• [Data provided]
-*-

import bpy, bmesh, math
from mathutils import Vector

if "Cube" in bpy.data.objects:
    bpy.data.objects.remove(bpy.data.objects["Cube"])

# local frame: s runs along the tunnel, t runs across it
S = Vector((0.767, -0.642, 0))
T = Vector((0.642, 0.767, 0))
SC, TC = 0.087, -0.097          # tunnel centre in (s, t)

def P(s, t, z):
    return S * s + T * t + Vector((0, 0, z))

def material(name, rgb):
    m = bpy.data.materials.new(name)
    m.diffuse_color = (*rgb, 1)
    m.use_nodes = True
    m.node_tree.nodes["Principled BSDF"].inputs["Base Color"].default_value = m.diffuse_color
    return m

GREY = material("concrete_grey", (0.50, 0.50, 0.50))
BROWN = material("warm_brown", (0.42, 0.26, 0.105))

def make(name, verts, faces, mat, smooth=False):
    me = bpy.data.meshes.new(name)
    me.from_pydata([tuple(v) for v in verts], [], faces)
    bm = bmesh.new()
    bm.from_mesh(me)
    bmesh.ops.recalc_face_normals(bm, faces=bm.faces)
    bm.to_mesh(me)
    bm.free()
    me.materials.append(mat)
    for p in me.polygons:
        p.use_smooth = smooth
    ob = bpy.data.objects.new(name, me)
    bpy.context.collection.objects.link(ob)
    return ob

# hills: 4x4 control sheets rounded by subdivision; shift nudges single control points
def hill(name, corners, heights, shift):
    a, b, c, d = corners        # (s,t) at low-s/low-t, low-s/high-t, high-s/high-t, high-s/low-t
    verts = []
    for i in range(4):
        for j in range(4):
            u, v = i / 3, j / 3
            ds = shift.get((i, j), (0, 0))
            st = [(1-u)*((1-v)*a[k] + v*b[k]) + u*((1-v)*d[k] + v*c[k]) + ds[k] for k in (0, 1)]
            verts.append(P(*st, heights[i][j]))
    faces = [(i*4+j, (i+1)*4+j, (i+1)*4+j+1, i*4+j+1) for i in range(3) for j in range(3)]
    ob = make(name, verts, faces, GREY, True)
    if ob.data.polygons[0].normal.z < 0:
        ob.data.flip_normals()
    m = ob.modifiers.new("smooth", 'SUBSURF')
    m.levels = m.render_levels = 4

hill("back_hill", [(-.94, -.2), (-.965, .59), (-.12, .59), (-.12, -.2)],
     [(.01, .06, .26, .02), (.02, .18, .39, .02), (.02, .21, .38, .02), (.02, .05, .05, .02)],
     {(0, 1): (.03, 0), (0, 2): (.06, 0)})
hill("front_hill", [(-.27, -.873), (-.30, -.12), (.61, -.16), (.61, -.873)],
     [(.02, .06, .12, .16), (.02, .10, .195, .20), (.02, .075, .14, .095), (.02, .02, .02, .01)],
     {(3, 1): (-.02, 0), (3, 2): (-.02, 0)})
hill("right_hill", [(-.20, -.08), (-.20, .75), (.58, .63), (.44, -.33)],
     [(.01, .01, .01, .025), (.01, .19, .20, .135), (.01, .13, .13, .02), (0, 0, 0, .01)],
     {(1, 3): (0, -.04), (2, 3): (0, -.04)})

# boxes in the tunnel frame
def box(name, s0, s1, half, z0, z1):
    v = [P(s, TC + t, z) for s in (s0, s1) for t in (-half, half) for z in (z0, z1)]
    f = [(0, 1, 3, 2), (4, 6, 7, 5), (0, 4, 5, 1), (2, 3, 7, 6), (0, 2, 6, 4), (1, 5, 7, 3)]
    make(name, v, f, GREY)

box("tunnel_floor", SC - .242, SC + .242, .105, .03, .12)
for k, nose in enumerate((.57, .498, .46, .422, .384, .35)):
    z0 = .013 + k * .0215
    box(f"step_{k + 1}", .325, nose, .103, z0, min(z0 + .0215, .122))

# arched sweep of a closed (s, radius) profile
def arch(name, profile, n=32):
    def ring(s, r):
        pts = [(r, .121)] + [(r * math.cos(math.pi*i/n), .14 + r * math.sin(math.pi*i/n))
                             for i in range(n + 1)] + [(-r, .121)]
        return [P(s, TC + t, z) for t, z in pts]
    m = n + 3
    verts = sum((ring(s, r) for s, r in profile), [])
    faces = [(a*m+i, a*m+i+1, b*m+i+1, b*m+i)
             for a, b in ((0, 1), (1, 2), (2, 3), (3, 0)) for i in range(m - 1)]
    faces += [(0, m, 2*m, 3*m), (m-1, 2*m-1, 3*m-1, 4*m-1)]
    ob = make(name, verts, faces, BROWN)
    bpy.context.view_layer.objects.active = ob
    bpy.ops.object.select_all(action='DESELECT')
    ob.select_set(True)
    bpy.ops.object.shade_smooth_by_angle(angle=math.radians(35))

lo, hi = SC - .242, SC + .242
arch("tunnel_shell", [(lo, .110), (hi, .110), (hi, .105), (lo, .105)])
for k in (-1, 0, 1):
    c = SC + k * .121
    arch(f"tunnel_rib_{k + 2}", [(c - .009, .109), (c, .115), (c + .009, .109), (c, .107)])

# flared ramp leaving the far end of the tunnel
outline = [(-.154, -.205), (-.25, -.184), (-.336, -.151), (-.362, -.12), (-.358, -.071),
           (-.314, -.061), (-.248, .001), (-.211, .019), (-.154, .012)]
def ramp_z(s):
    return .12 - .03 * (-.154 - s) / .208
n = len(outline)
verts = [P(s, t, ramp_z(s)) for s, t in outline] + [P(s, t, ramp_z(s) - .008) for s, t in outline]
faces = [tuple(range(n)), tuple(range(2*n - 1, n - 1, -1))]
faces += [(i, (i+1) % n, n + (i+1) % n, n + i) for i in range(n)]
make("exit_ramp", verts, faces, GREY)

-*-

• [Goal of the exercise]
Only lines with the word "make" should be collected from the material.

• [Written reply]
def make(name, verts, faces, mat, smooth=False):
    ob = make(name, verts, faces, GREY, True)
    make(name, v, f, GREY)
    ob = make(name, verts, faces, BROWN)
make("exit_ramp", verts, faces, GREY)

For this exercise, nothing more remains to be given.